In a television trend that would seem likely to translate to fiction, The Chicago Tribune reports on a trend towards feel-good television. “The feel-good Hallmark Channel is booming in the age of Trump,” blared the headline of an August 2017 story.
Television series like Chesapeake Shores, based on the books by Sherryl Woods and movies like When Calls the Heart, based on a book by Janette Oke, deliver happy endings.
The main characters do the right thing. The problems get worked out. The guy and girl, whatever their age or grumpiness level at the start, always end up together. This kind of TV has always drawn in older women, but Hallmark’s appeal isn’t limited to them anymore. Ratings are growing fast among 18- to 49-year-old women, and a growing number of men are tuning in as well. Men account for some of the jump in the Nielsen ratings, and when the channel does focus groups, increasing numbers of men say they watch with their wives.
At a time when the 24-hour news cycle holds increasingly frustrating blasts against reality, Hallmark is providing welcome respite.
Turn on the news and you see people who can’t get along, even in the same party. Turn on Hallmark and everyone ends the show smiling. The characters work together to save their town or store or farm.

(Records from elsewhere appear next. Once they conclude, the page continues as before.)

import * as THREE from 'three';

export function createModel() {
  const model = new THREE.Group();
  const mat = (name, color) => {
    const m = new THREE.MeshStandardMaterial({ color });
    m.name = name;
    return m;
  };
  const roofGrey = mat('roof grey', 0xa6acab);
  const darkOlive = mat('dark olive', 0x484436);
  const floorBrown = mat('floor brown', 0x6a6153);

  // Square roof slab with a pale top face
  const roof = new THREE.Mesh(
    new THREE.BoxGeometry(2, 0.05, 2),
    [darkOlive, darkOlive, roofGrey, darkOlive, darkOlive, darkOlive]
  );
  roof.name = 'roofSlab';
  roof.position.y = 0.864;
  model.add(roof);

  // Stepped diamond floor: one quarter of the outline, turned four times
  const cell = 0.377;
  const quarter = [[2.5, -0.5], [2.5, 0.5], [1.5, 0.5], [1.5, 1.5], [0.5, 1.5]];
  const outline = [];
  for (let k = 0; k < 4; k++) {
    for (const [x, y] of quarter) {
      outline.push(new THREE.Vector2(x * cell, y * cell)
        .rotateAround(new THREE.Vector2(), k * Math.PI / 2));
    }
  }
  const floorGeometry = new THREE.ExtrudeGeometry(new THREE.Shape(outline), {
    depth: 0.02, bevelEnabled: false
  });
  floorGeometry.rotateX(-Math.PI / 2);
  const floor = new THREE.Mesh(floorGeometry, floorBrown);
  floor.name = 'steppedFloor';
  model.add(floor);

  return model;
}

Hallmark’s ratings have been rising for several years, but it really started surging in late 2015, right about the time the election – and the Trump phenomenon – took off. During the week of the election last year, the Hallmark Channel was the fourth-most watched channel on TV during prime time. Let that sink in. It had more prime-time viewers than MSNBC did, and it was just behind CNN and ESPN.
The full piece is here.